# What the exercise asks
Where a line in the listing contains the string "name", copy that line out.

# Extracted material
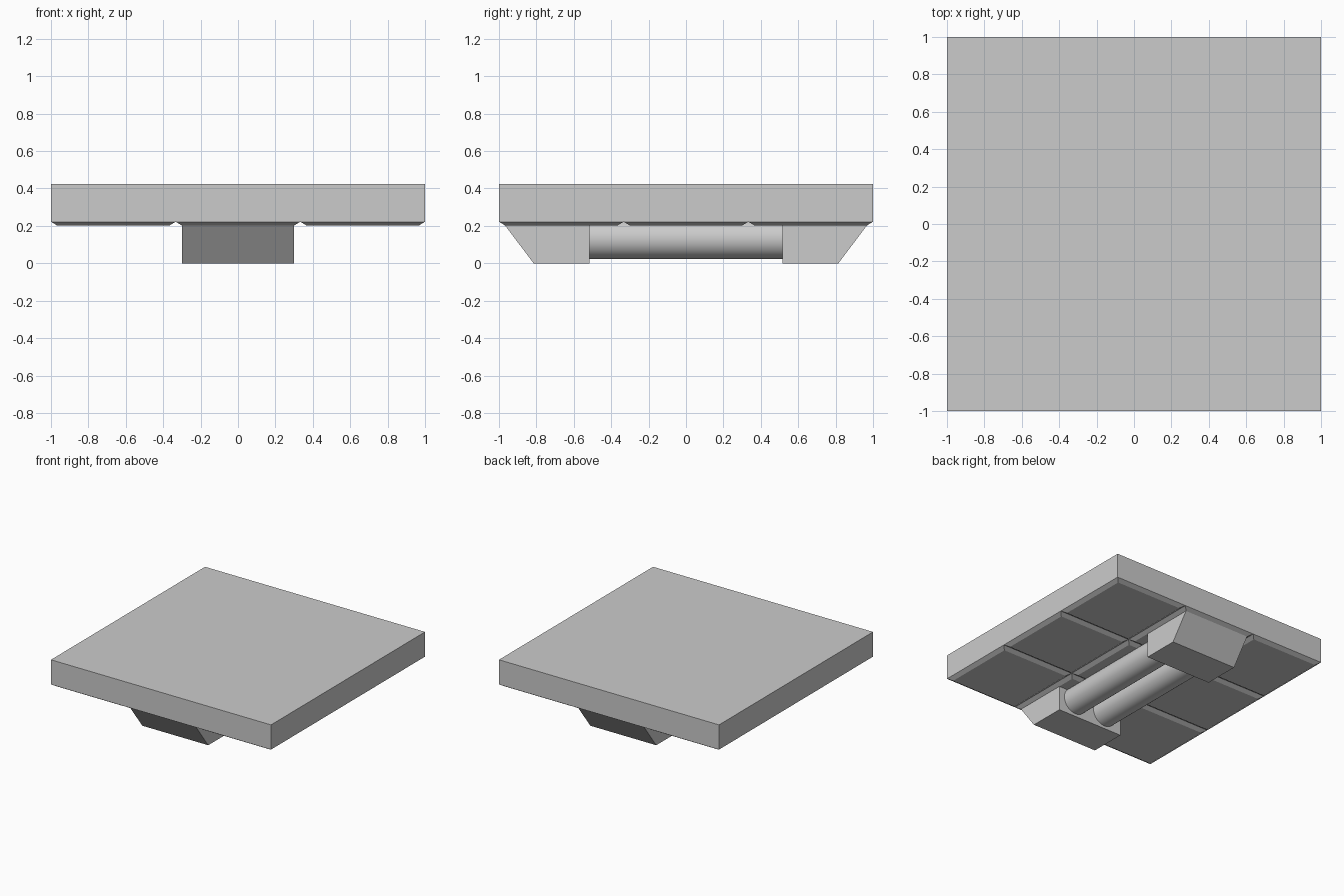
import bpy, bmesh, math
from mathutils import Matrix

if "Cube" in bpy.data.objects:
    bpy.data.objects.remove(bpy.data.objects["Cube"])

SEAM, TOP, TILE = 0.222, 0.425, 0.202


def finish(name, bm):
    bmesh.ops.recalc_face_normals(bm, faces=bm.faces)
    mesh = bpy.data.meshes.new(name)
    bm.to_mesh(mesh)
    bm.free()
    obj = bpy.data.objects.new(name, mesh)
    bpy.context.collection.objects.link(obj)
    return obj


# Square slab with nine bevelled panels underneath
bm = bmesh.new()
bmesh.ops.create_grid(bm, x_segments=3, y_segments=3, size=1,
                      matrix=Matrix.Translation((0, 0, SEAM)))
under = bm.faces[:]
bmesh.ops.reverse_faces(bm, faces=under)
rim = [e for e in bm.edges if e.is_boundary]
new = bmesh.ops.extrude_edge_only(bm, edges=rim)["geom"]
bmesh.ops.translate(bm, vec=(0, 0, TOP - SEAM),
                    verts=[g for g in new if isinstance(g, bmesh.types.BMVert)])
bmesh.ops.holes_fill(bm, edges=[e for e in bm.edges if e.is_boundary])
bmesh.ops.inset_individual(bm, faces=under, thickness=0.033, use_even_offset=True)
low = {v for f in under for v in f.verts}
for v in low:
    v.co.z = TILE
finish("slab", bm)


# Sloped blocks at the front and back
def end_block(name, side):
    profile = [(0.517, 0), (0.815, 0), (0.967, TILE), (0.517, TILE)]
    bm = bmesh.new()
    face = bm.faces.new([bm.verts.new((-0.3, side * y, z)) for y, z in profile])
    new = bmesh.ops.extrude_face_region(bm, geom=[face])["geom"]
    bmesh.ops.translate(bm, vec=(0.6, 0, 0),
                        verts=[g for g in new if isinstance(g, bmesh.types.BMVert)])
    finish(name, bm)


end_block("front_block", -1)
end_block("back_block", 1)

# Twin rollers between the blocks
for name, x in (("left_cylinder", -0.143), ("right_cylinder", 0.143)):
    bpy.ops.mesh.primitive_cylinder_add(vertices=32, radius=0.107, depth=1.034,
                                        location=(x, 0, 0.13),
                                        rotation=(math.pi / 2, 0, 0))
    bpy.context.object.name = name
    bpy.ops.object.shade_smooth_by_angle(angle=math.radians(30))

# Response area
def finish(name, bm):
    mesh = bpy.data.meshes.new(name)
    obj = bpy.data.objects.new(name, mesh)
def end_block(name, side):
    finish(name, bm)
for name, x in (("left_cylinder", -0.143), ("right_cylinder", 0.143)):
    bpy.context.object.name = name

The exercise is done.